In Peter’s first letter to the church abroad, he exhorts his readers, “Each of you should use whatever gift you have received to serve others, as faithful stewards of God’s grace in its various forms” (1 Peter 4:10). When we consider these words in light of being “fully alive” to the glory of God, we see that the spiritual gifts . . .
The first chapter of Genesis provides a wonderful picture of God’s good creation and then proceeds to grant to us a humbling task. We are to be image-bearers of the King. We are made in God’s image and asked to steward his creation and participate in his work.
Over the past six weeks, we have talked about our classic educational tracks and covered several topics. Links to previous posts are available below. Today, we give a glimpse of where we are headed. Data so far shows a few concepts that could be on the horizon
President Greg Henson and Professor Nathan Hitchcock recently collaborated with In Trust Center for Theological Education to write a piece on competency-based education. The article appeared in the New Year 2017 edition of In Trust Magazine.
Did you know that Sioux Falls Seminary is larger than half of the seminaries in North America? If that comes as a surprise to you, don’t worry because it comes as a surprise to most. Over the past 10 years, the seminary has grown by over 50%. How is this happening?
Interested in learning more about how you can participate in a global campaign to impact key ministries for the Kingdom of God? Come hear Ron Norman, President of the NAB Foundation and Greg Henson, President of Sioux Falls Seminary, share about the REACH initiative.
Mentoring is recognized as a very valuable aspect of theological education. But to everyone’s surprise, it isn’t always an integral component of degree programs at every seminary. To be fair, some seminaries integrate mentoring in a very intentional fashion.
The semester begins on January 23. If you are beginning the journey of theological education this spring, we welcome you! Be sure to download and review the new student welcome packet. It contains a lot of helpful information for you as you prepare for the journey ahead.
Rather than taking a few years to create what might be the perfect new program, we quickly implement changes in order to get feedback from students, faculty, pastors, and others so we can use that feedback to make improvements on the next iteration.

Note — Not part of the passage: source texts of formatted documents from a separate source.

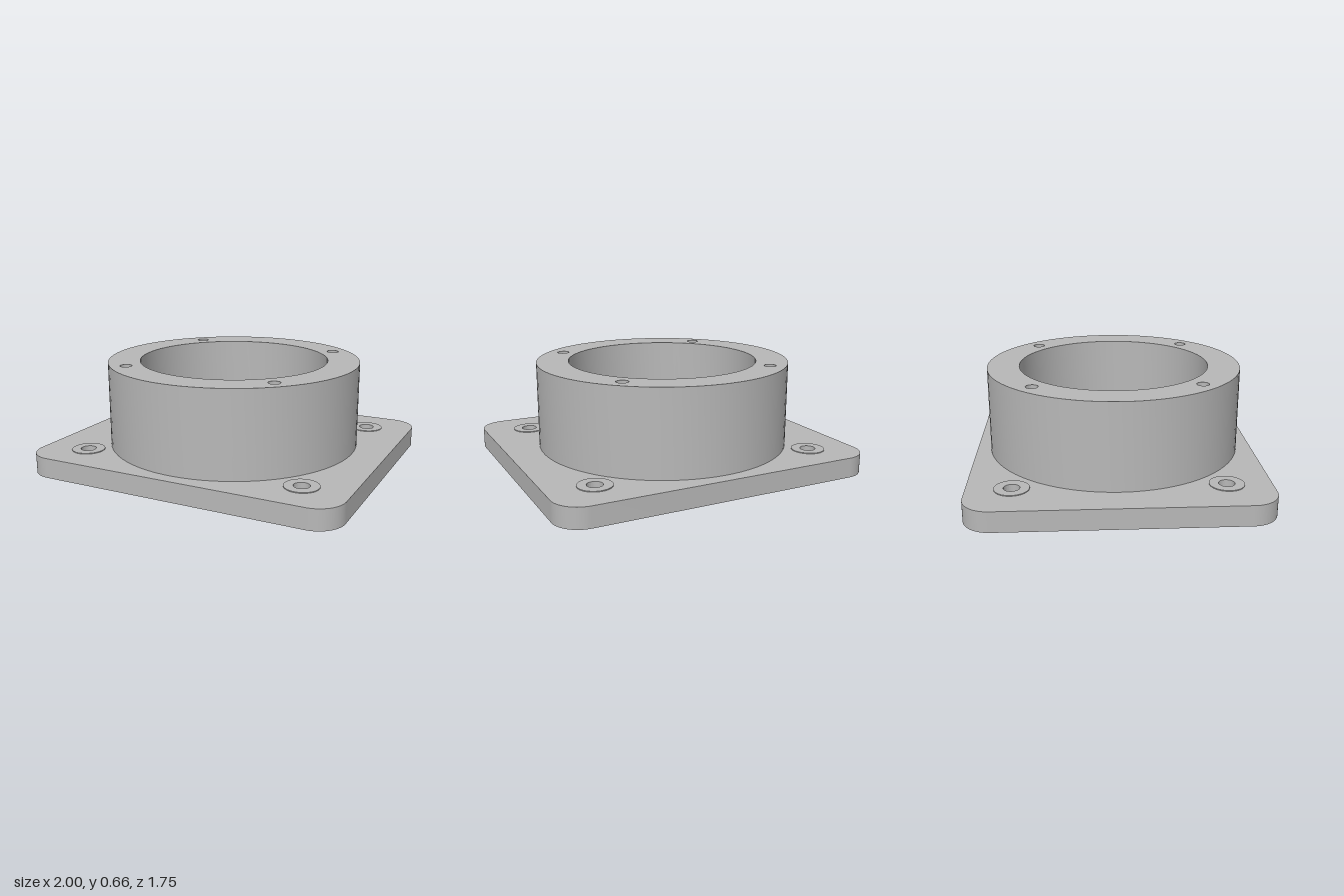
import * as THREE from 'three';
import { toCreasedNormals } from 'three/addons/utils/BufferGeometryUtils.js';

const PLATE_T = 0.124, TOP = 0.655;
const corners = [[1, 1], [-1, 1], [-1, -1], [1, -1]];

function circle(Type, x, y, r) {
  return new Type().absarc(x, y, r, 0, Math.PI * 2, false);
}

// Extrudes a plan outline upward from y0 to y1
function slab(name, shape, y0, y1, material) {
  const g = new THREE.ExtrudeGeometry(shape, { depth: y1 - y0, bevelEnabled: false, curveSegments: 40 });
  g.rotateX(-Math.PI / 2);
  g.translate(0, y0, 0);
  const mesh = new THREE.Mesh(toCreasedNormals(g, 0.6), material);
  mesh.name = name;
  return mesh;
}

export function createModel() {
  const group = new THREE.Group();
  group.name = 'flangedCollar';
  const metal = new THREE.MeshStandardMaterial({ color: 0xb8b8b8 });
  metal.name = 'plain grey';

  const boltX = 0.714, boltZ = 0.612, boltR = 0.047;
  const screwPos = 0.492, screwR = 0.037;

  // Base plate with rounded corners
  const w = 1, d = 0.875, r = 0.165;
  const plate = new THREE.Shape();
  plate.absarc(w - r, d - r, r, 0, Math.PI / 2, false);
  plate.absarc(-w + r, d - r, r, Math.PI / 2, Math.PI, false);
  plate.absarc(-w + r, -d + r, r, Math.PI, Math.PI * 1.5, false);
  plate.absarc(w - r, -d + r, r, Math.PI * 1.5, Math.PI * 2, false);
  plate.closePath();
  plate.holes.push(circle(THREE.Path, 0, 0, 0.57));

  // Collar, bored slightly wider than the plate to leave a lip
  const collar = circle(THREE.Shape, 0, 0, 0.795);
  collar.holes.push(circle(THREE.Path, 0, 0, 0.595));

  // Bolt holes with thin raised pads, and screw holes through collar and plate
  for (const [sx, sz] of corners) {
    plate.holes.push(circle(THREE.Path, sx * boltX, sz * boltZ, boltR));
    plate.holes.push(circle(THREE.Path, sx * screwPos, sz * screwPos, screwR));
    collar.holes.push(circle(THREE.Path, sx * screwPos, sz * screwPos, screwR));
    const pad = circle(THREE.Shape, sx * boltX, sz * boltZ, 0.102);
    pad.holes.push(circle(THREE.Path, sx * boltX, sz * boltZ, boltR));
    group.add(slab('boltPad', pad, PLATE_T, PLATE_T + 0.005, metal));
  }

  group.add(slab('basePlate', plate, 0, PLATE_T, metal));
  group.add(slab('collar', collar, PLATE_T, TOP, metal));
  return group;
}
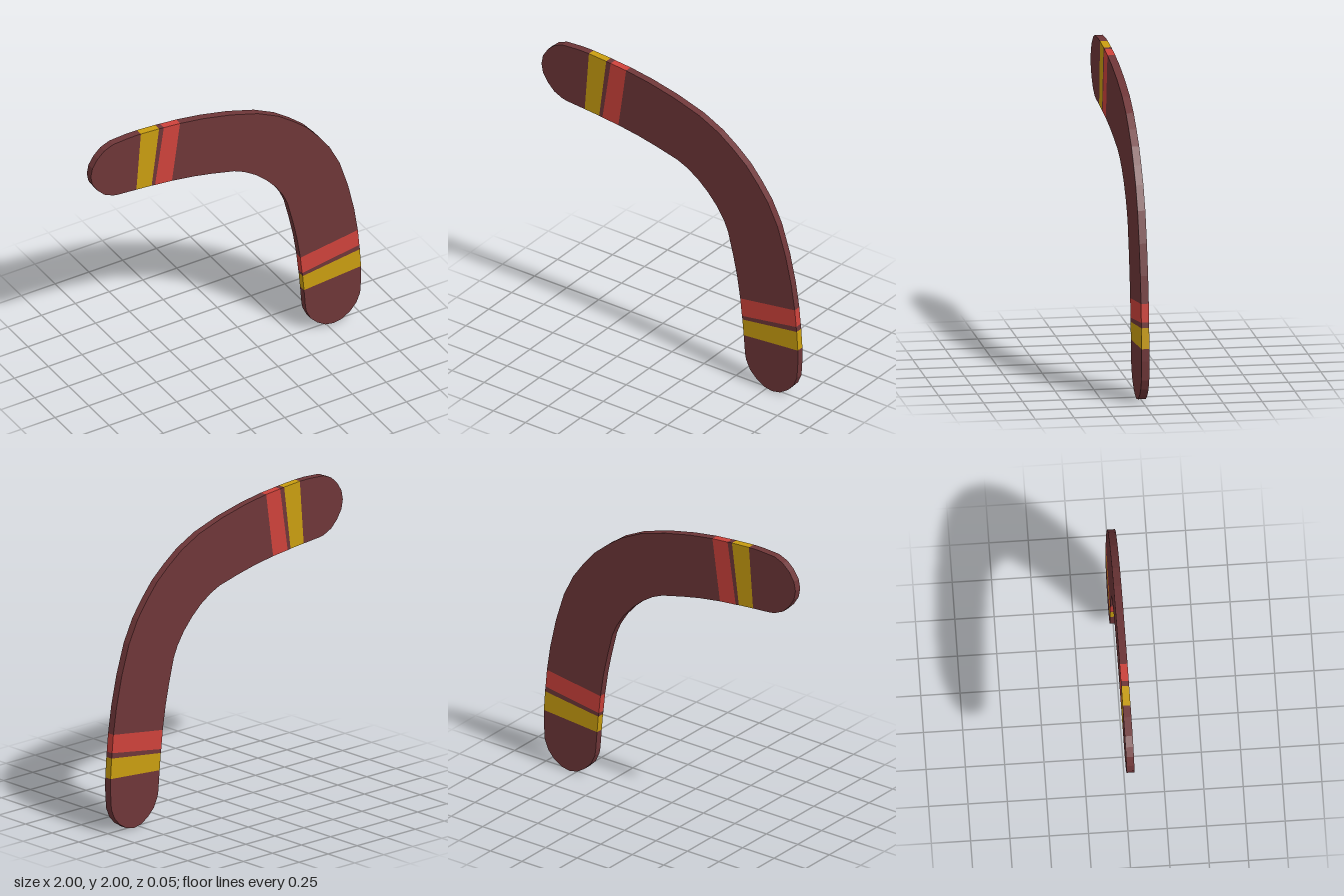
import * as THREE from 'three';

const THICKNESS = 0.05;

// Outline of one arm: tip, then matching outer and inner edges up to the elbow
const TIP = [
  [-0.663, 1.577], [-0.797, 1.588], [-0.835, 1.595], [-0.9, 1.625], [-0.95, 1.675], [-0.988, 1.735],
  [-1, 1.797], [-0.988, 1.86], [-0.95, 1.92], [-0.9, 1.965], [-0.835, 1.992], [-0.71, 2], [-0.63, 1.999],
];
const OUTER = [
  [-0.63, 1.999], [-0.495, 1.99], [-0.46, 1.986], [-0.34, 1.975], [-0.165, 1.948], [0.035, 1.903],
  [0.235, 1.84], [0.385, 1.765], [0.495, 1.685], [0.598, 1.598],
];
const INNER = [
  [-0.663, 1.577], [-0.55, 1.567], [-0.525, 1.563], [-0.4, 1.55], [-0.24, 1.525], [-0.1, 1.495],
  [0.06, 1.455], [0.135, 1.422], [0.22, 1.367], [0.298, 1.298],
];

// The second arm is the first reflected across the diagonal through the elbow
const reflect = ([x, y]) => [y - 1, x + 1];

export function createModel() {
  const wood = new THREE.MeshStandardMaterial({ name: 'brown wood', color: 0x6e3638 });
  const red = new THREE.MeshStandardMaterial({ name: 'red paint', color: 0xcd423b });
  const yellow = new THREE.MeshStandardMaterial({ name: 'yellow paint', color: 0xc99d10 });

  const model = new THREE.Group();
  model.name = 'boomerang';

  function addSlab(name, points, material) {
    const shape = new THREE.Shape(points.map(([x, y]) => new THREE.Vector2(x, y)));
    const geometry = new THREE.ExtrudeGeometry(shape, { depth: THICKNESS, bevelEnabled: false });
    geometry.translate(0, 0, -THICKNESS / 2);
    const mesh = new THREE.Mesh(geometry, material);
    mesh.name = name;
    model.add(mesh);
  }

  // Slice of the arm between two stations along its edges
  const slice = (from, to) => [
    ...OUTER.slice(from, to + 1),
    ...INNER.slice(from, to + 1).reverse(),
  ];

  const arms = [['upper', (p) => p], ['lower', reflect]];
  for (const [arm, place] of arms) {
    addSlab(`${arm}Tip`, TIP.map(place), wood);
    addSlab(`${arm}YellowBand`, slice(0, 1).map(place), yellow);
    addSlab(`${arm}BandGap`, slice(1, 2).map(place), wood);
    addSlab(`${arm}RedBand`, slice(2, 3).map(place), red);
  }

  // Curved elbow joining both red bands
  const last = OUTER.length - 1;
  const outer = OUTER.slice(3);
  const inner = INNER.slice(3);
  addSlab('elbow', [
    ...outer,
    ...OUTER.slice(3, last).reverse().map(reflect),
    ...inner.map(reflect),
    ...INNER.slice(3, last).reverse(),
  ], wood);

  return model;
}
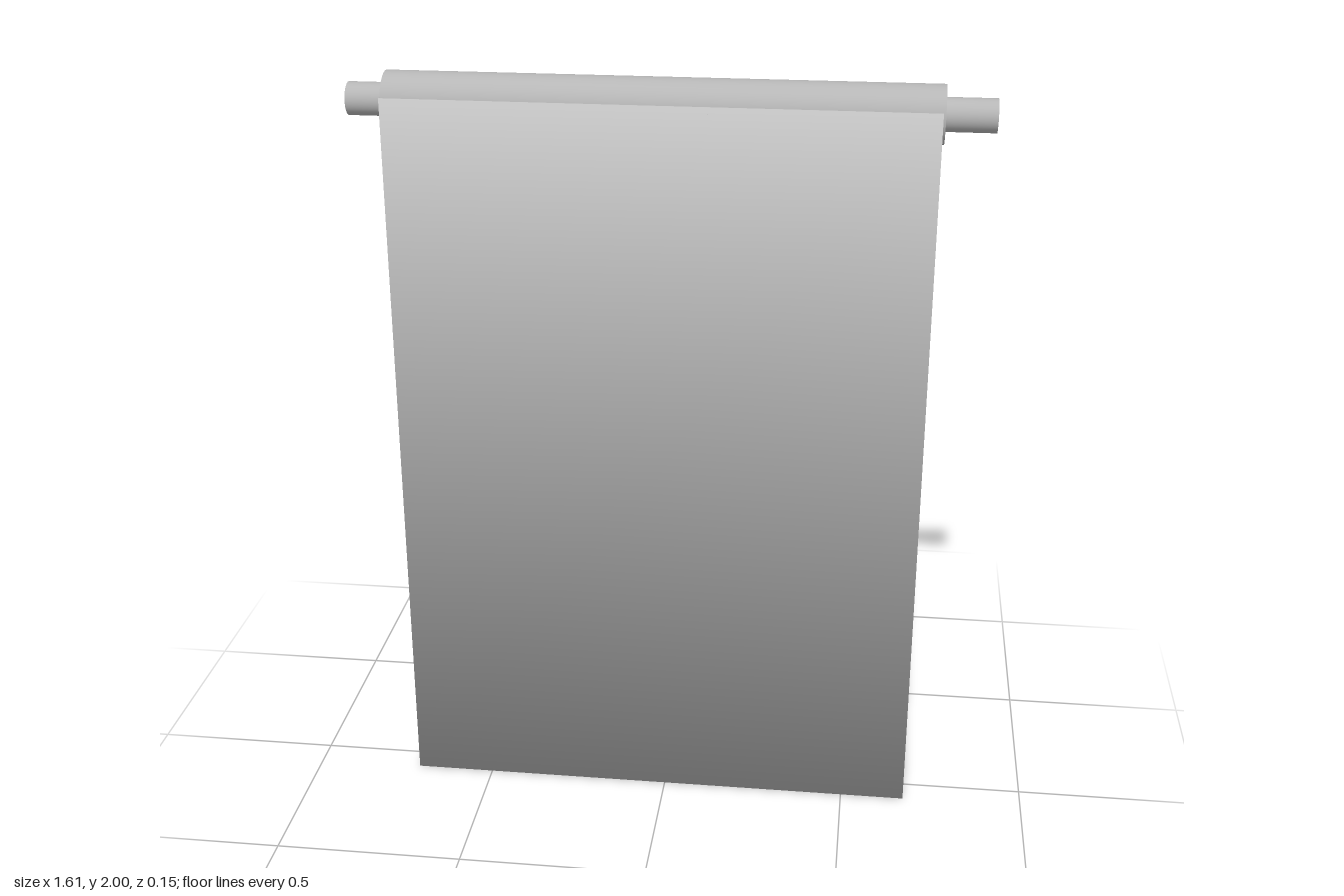
import * as THREE from 'three';

export function createModel() {
  const group = new THREE.Group();
  const material = new THREE.MeshStandardMaterial({ color: 0xcccccc });
  const axisY = 1.927;

  // Smooth shading across every edge: normals point outward from the centre,
  // scaled by the half extents so that meeting faces count equally
  const smoothAcrossEdges = (geometry) => {
    geometry.computeBoundingBox();
    const half = geometry.boundingBox.max;
    const { position, normal } = geometry.attributes;
    const n = new THREE.Vector3();
    for (let i = 0; i < position.count; i++) {
      n.fromBufferAttribute(position, i).divide(half).normalize();
      normal.setXYZ(i, n.x, n.y, n.z);
    }
  };

  const add = (name, geometry, x, y, z) => {
    smoothAcrossEdges(geometry);
    const mesh = new THREE.Mesh(geometry, material);
    mesh.name = name;
    mesh.position.set(x, y, z);
    group.add(mesh);
  };

  // Horizontal cylinder spanning x0 to x1 on the roller axis
  const addBar = (name, radius, x0, x1) => {
    const geometry = new THREE.CylinderGeometry(radius, radius, x1 - x0, 48);
    geometry.rotateZ(-Math.PI / 2);
    add(name, geometry, (x0 + x1) / 2, axisY, 0);
  };

  // Rolled-up fabric and the pins at its ends
  addBar('roller', 0.073, -0.71, 0.68);
  addBar('rightPin', 0.042, -0.808, -0.71);
  addBar('leftPin', 0.042, 0.68, 0.806);

  // Hanging sheet, flush with the front of the roller
  const top = 1.945;
  add('sheet', new THREE.BoxGeometry(1.387, top, 0.023), -0.0195, top / 2, 0.0615);

  return group;
}
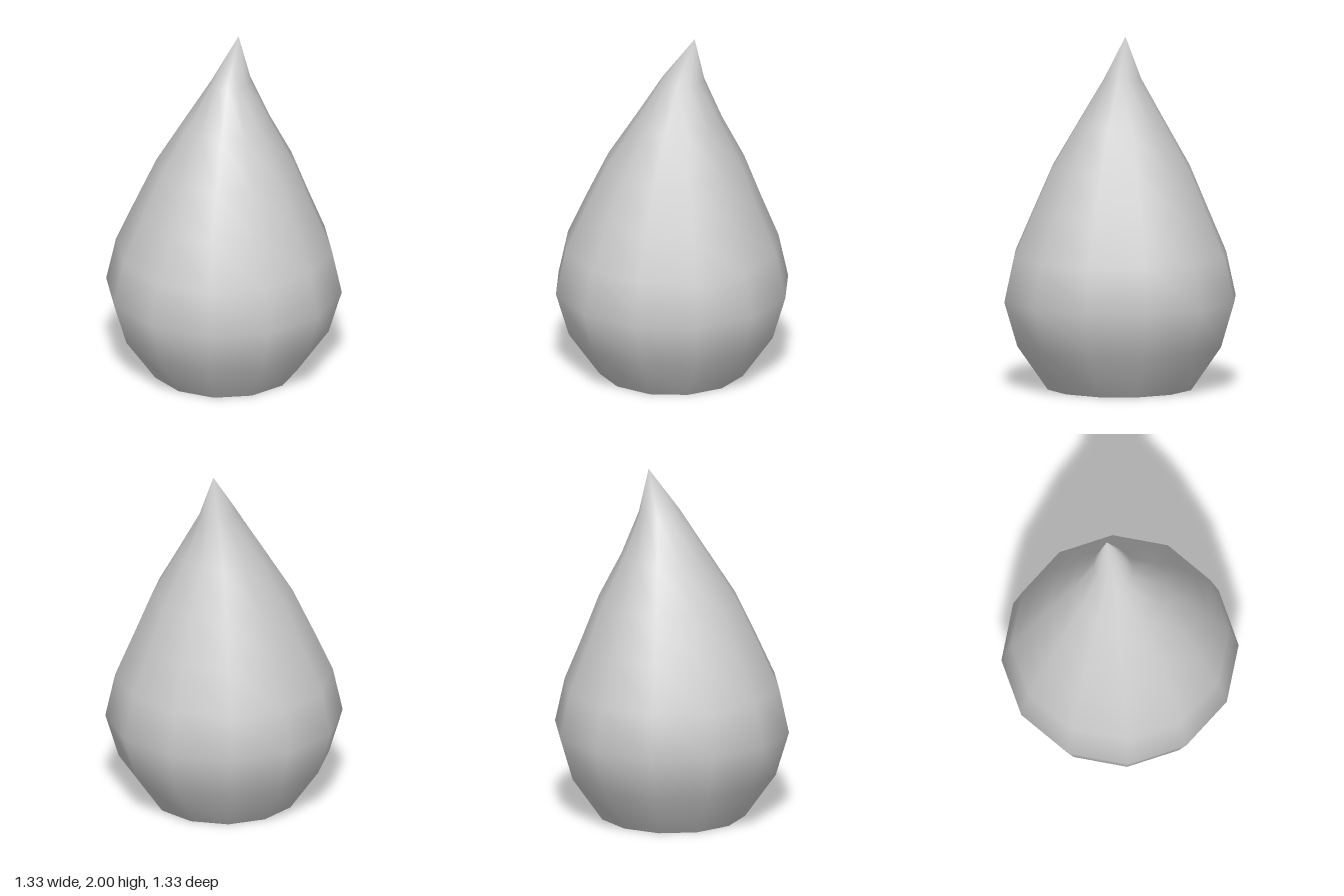
import * as THREE from 'three';
import { mergeVertices } from 'three/addons/utils/BufferGeometryUtils.js';

export function createModel() {
  const group = new THREE.Group();
  group.name = 'flame';
  const material = new THREE.MeshStandardMaterial({ color: 0xcccccc });
  const sides = 12;
  const step = 0.25;

  // Ring radius and sideways lean at each level, bottom to tip
  const radii = [0.415, 0.59, 0.665, 0.61, 0.502, 0.394, 0.25, 0.106, 0];
  const lean = [0, 0, 0, 0, 0.007, 0.02, 0.037, 0.066, 0.133];
  const widen = [1, 1, 1, 1, 1, 1, 1, 1.15, 1];

  // Smooth twelve-sided body with its tip curling to +x
  let body = new THREE.LatheGeometry(radii.map((r, i) => new THREE.Vector2(r, i * step)), sides);
  const p = body.attributes.position;
  for (let i = 0; i < p.count; i++) {
    const level = Math.round(p.getY(i) / step);
    p.setX(i, p.getX(i) * widen[level] + lean[level]);
  }
  body.deleteAttribute('uv');
  body.deleteAttribute('normal');
  body = mergeVertices(body, 1e-4);
  body.computeVertexNormals();
  const flame = new THREE.Mesh(body, material);
  flame.name = 'flameBody';

  // Flat underside
  const base = new THREE.Mesh(new THREE.CircleGeometry(radii[0], sides).rotateX(Math.PI / 2), material);
  base.name = 'base';

  group.add(flame, base);
  return group;
}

Often when schools talk about innovation they refer to program development or the creation of academic models. Unfortunately, creating new academic models without also thinking about how the school will support the educational system is dangerous.